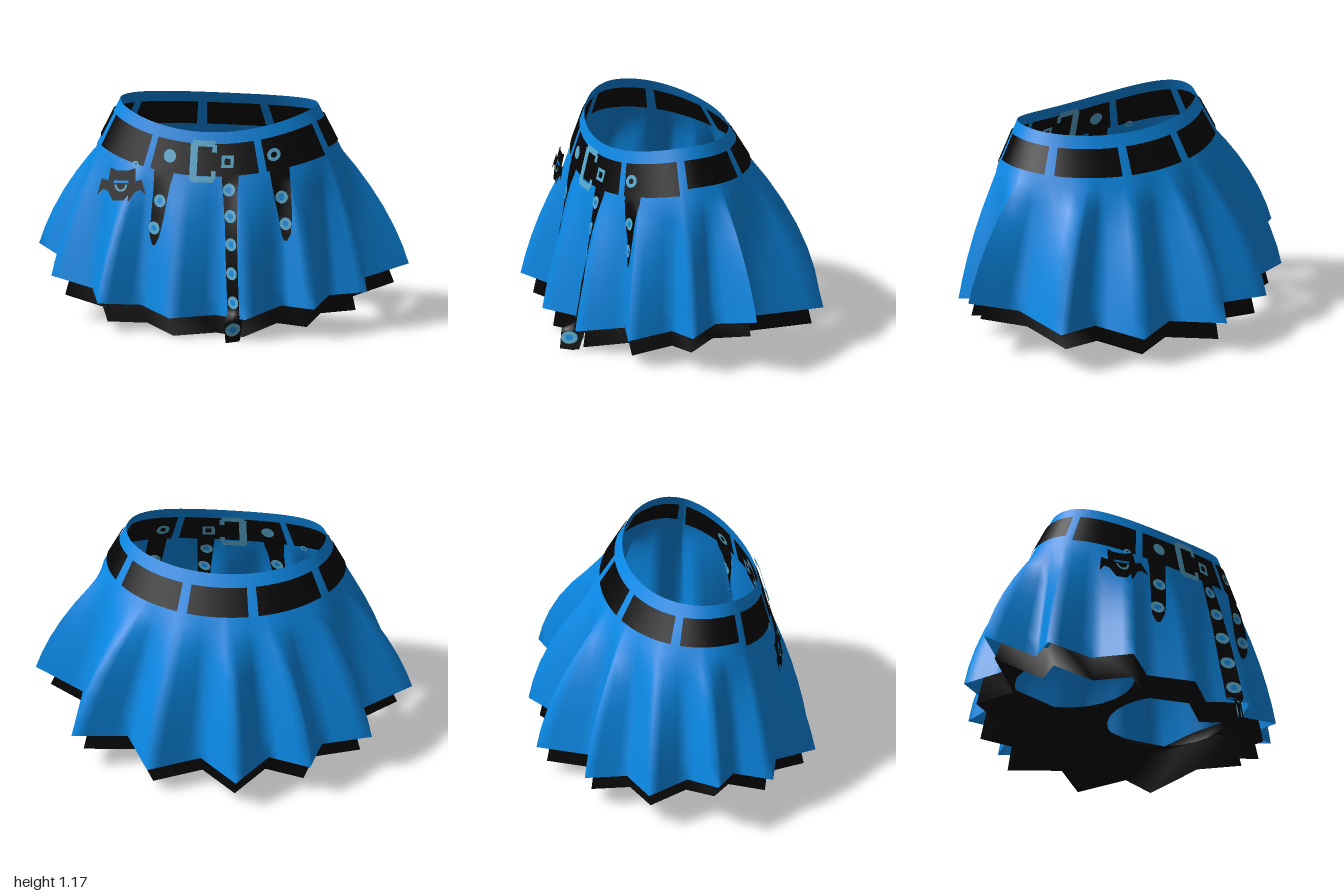
import * as THREE from 'three';

const mat = (name, color) => {
  const m = new THREE.MeshStandardMaterial({ color, side: THREE.DoubleSide });
  m.name = name;
  return m;
};

// Hem of the skirt: pleat tips (even) and valleys (odd), as x, y, z
const HEM = [
  [1, .32, 0], [.76, .25, .13], [.84, .22, .3], [.64, .2, .33], [.61, .17, .57], [.42, .17, .5],
  [.27, .13, .72], [.08, .12, .58], [-.14, .12, .72], [-.33, .15, .55], [-.54, .17, .66], [-.62, .2, .42],
  [-.86, .24, .34], [-.76, .25, .15], [-1, .34, 0], [-.75, .25, -.1], [-.82, .23, -.33], [-.56, .2, -.38],
  [-.52, .2, -.6], [-.29, .18, -.5], [-.14, .18, -.76], [.07, .17, -.53], [.34, .17, -.67], [.47, .2, -.41],
  [.76, .24, -.5], [.74, .25, -.1]];

// Point on the smooth waistband: angle t, distance d below the rim
function waist(t, d, out = 0) {
  const c = Math.cos(t), s = Math.sin(t), front = s > 0;
  return new THREE.Vector3(
    (.53 + .5 * d + out) * c,
    1.18 - (front ? .1 : .03) * s * s - d,
    .12 + s * (.34 + (front ? .25 : .6) * d + out));
}

// Grid of points turned into a smooth surface
function gridGeometry(rows) {
  const n = rows[0].length, index = [];
  for (let r = 0; r < rows.length - 1; r++)
    for (let i = 0; i < n - 1; i++) {
      const a = r * n + i, b = a + n;
      index.push(a, a + 1, b, a + 1, b + 1, b);
    }
  const g = new THREE.BufferGeometry().setFromPoints(rows.flat());
  g.setIndex(index);
  g.computeVertexNormals();
  return g;
}

function skirtGeometry() {
  const SUB = 4, columns = [];
  let last = -1;
  const angles = HEM.map(([x, , z]) => {
    let t = Math.atan2((z - .12) / .4, x / .6);
    while (t < last) t += Math.PI * 2;
    return (last = t);
  });
  for (let i = 0; i < HEM.length; i++) {
    const j = (i + 1) % HEM.length, tj = angles[j] + (j ? 0 : Math.PI * 2);
    for (let k = 0; k < SUB; k++) {
      const f = k / SUB, t = THREE.MathUtils.lerp(angles[i], tj, f);
      columns.push({
        t,
        hem: new THREE.Vector3(...HEM[i]).lerp(new THREE.Vector3(...HEM[j]), f),
        bulge: (.45 - .25 * Math.min(0, Math.sin(t))) * (i % 2 ? f : 1 - f),
      });
    }
  }
  columns.push(columns[0]);
  const rows = [0, .12, .25].map(d => columns.map(c => waist(c.t, d)));
  for (const u of [.15, .32, .5, .68, .85, 1])
    rows.push(columns.map(c => {
      const p = waist(c.t, .25), g = u + c.bulge * u * (1 - u);
      return new THREE.Vector3(
        THREE.MathUtils.lerp(p.x, c.hem.x, g),
        THREE.MathUtils.lerp(p.y, c.hem.y, u),
        THREE.MathUtils.lerp(p.z, c.hem.z, g));
    }));
  return gridGeometry(rows);
}

// Underskirt ring: the pleats again, drawn in by a factor, height given by a rule
const underRing = (k, height) => HEM.map(([x, y, z]) => new THREE.Vector3(x * k, height(y), z * k));
const underTop = underRing(.86, y => .24 + .4 * y);

// Pleated frill showing below the skirt
function frillGeometry() {
  const rows = [underTop, underRing(.92, y => y - .105)];
  return gridGeometry(rows.map(r => [...r, r[0]]));
}

// Panel closing the frill, with two leg openings
function panelGeometry() {
  const shape = new THREE.Shape(underTop.map(p => new THREE.Vector2(p.x, p.z)));
  for (const side of [-1, 1])
    shape.holes.push(new THREE.Path().absellipse(side * .345, .02, .3, .335, 0, Math.PI * 2));
  const g = new THREE.ShapeGeometry(shape, 12), p = g.attributes.position;
  for (let i = 0; i < p.count; i++) {
    const x = p.getX(i), z = p.getY(i);
    const rim = underTop.find(q => Math.hypot(q.x - x, q.z - z) < 1e-4);
    p.setXYZ(i, x, rim ? rim.y : .28, z);
  }
  g.computeVertexNormals();
  return g;
}

export function createModel() {
  const blue = mat('blue cloth', 0x0a88e4), black = mat('black leather', 0x050505), metal = mat('pale metal', 0x58a8cc);
  const group = new THREE.Group();
  const add = (name, geometry, material, parent = group) => {
    const m = new THREE.Mesh(geometry, material);
    m.name = name;
    parent.add(m);
    return m;
  };

  const skirt = add('skirt', skirtGeometry(), blue);
  add('underskirtFrill', frillGeometry(), black);
  add('underskirtPanel', panelGeometry(), black);

  // Belt pieces, shown outside and inside the waistband
  const arcs = [[-27, 15], [21, 59], [63, 117], [121, 159], [165, 207], [213, 250], [255, 285], [290, 327]];
  for (const [a, b] of arcs) {
    const isFront = a > 20 && b < 160;
    for (const out of [.007, -.007]) {
      const rows = [.06, isFront ? .225 : .195].map(d => Array.from({ length: 13 }, (_, i) =>
        waist(THREE.MathUtils.degToRad(a + (b - a) * i / 12), d, out)));
      add('beltPiece', gridGeometry(rows), black);
    }
  }

  // Front surface of the skirt at x, y; below the hem, the plane of the loose strap end
  const ray = new THREE.Raycaster();
  const frontZ = (x, y) => {
    ray.set(new THREE.Vector3(x, y, 3), new THREE.Vector3(0, 0, -1));
    const hit = ray.intersectObject(skirt)[0];
    return hit && hit.point.z > .1 ? hit.point.z : .73 - (x - .17) + (.12 - y) * .25;
  };
  // Lay a flat geometry on both sides of the cloth
  const drape = (name, geometry, material, offset) => {
    for (const side of [1, -1]) {
      const g = geometry.clone(), p = g.attributes.position;
      for (let i = 0; i < p.count; i++)
        p.setZ(i, frontZ(p.getX(i), p.getY(i)) + side * offset);
      g.computeVertexNormals();
      add(name, g, material);
    }
  };

  // Hanging straps as rows of y, left x, right x
  const strap = rows => {
    const g = new THREE.PlaneGeometry(1, 1, 4, 30), p = g.attributes.position;
    for (let i = 0; i < p.count; i++) {
      const v = (.5 - p.getY(i)) * (rows.length - 1);
      const k = Math.min(Math.floor(v), rows.length - 2), f = v - k;
      const [y, l, r] = rows[k].map((q, j) => THREE.MathUtils.lerp(q, rows[k + 1][j], f));
      p.setXY(i, THREE.MathUtils.lerp(l, r, p.getX(i) + .5), y);
    }
    drape('strap', g, black, .012);
  };
  strap([[.9, -.27, -.15], [.78, -.27, -.18], [.62, -.28, -.205], [.53, -.285, -.225], [.48, -.268, -.25]]);
  strap([[.88, .1, .19], [.6, .13, .2], [.35, .145, .22], [.1, .165, .24], [.01, .175, .235]]);
  strap([[.93, .34, .44], [.8, .365, .46], [.66, .395, .475], [.56, .415, .47], [.52, .43, .45]]);

  // Eyelets on belt and straps
  const eyelets = [[-.23, .715], [-.258, .57], [.145, .79], [.16, .655], [.17, .51], [.18, .36], [.195, .21],
    [.205, .075], [.415, .75], [.44, .61], [.365, .97]];
  for (const [x, y] of eyelets) {
    drape('eyelet', new THREE.RingGeometry(.015, .034, 14).translate(x, y, 0), metal, .018);
    drape('eyeletCentre', new THREE.CircleGeometry(.015, 10).translate(x, y, 0), x === .365 ? black : blue, .018);
  }
  drape('beltStud', new THREE.CircleGeometry(.035, 14).translate(-.185, .95, 0), metal, .018);
  drape('squareStud', new THREE.RingGeometry(.022, .046, 4, 1, Math.PI / 4).translate(.13, .935, 0), metal, .018);

  // Buckle frame with an open right side
  const bars = [[-.052, .93, .04, .19], [0, 1.025, .12, .032], [0, .84, .12, .032],
    [.058, 1, .025, .04], [.058, .865, .025, .04]];
  for (const [x, y, w, h] of bars)
    drape('buckleBar', new THREE.PlaneGeometry(w, h, 3, 4).translate(x, y, 0), metal, .02);

  // Winged charm hanging from the belt
  const charm = new THREE.Group();
  charm.name = 'charm';
  charm.position.set(-.45, .78, frontZ(-.45, .78) + .03);
  charm.rotation.set(-.25, -.3, 0);
  group.add(charm);
  const outline = [[-.07, .09], [-.035, .075], [.035, .075], [.08, .09], [.085, .02], [.12, .03], [.15, -.05],
    [.115, -.025], [.085, -.035], [.05, -.085], [-.05, -.085], [-.08, -.035], [-.11, -.025], [-.145, -.06],
    [-.12, .03], [-.08, .02]];
  add('charmBody', new THREE.ShapeGeometry(new THREE.Shape(outline.map(q => new THREE.Vector2(...q)))), black, charm);
  add('charmFace', new THREE.PlaneGeometry(.09, .014).translate(0, .015, .004), blue, charm);
  add('charmSmile', new THREE.RingGeometry(.026, .038, 12, 1, Math.PI, Math.PI).translate(0, 0, .006), metal, charm);
  drape('charmLink', new THREE.RingGeometry(.009, .02, 10).translate(-.38, .885, 0), metal, .012);

  return group;
}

━━━━━━━━

→ Instructions to follow
Out of the records, collect only those lines that contain the string "drape".

→ Output of the task
  const drape = (name, geometry, material, offset) => {
    drape('strap', g, black, .012);
    drape('eyelet', new THREE.RingGeometry(.015, .034, 14).translate(x, y, 0), metal, .018);
    drape('eyeletCentre', new THREE.CircleGeometry(.015, 10).translate(x, y, 0), x === .365 ? black : blue, .018);
  drape('beltStud', new THREE.CircleGeometry(.035, 14).translate(-.185, .95, 0), metal, .018);
  drape('squareStud', new THREE.RingGeometry(.022, .046, 4, 1, Math.PI / 4).translate(.13, .935, 0), metal, .018);
    drape('buckleBar', new THREE.PlaneGeometry(w, h, 3, 4).translate(x, y, 0), metal, .02);
  drape('charmLink', new THREE.RingGeometry(.009, .02, 10).translate(-.38, .885, 0), metal, .012);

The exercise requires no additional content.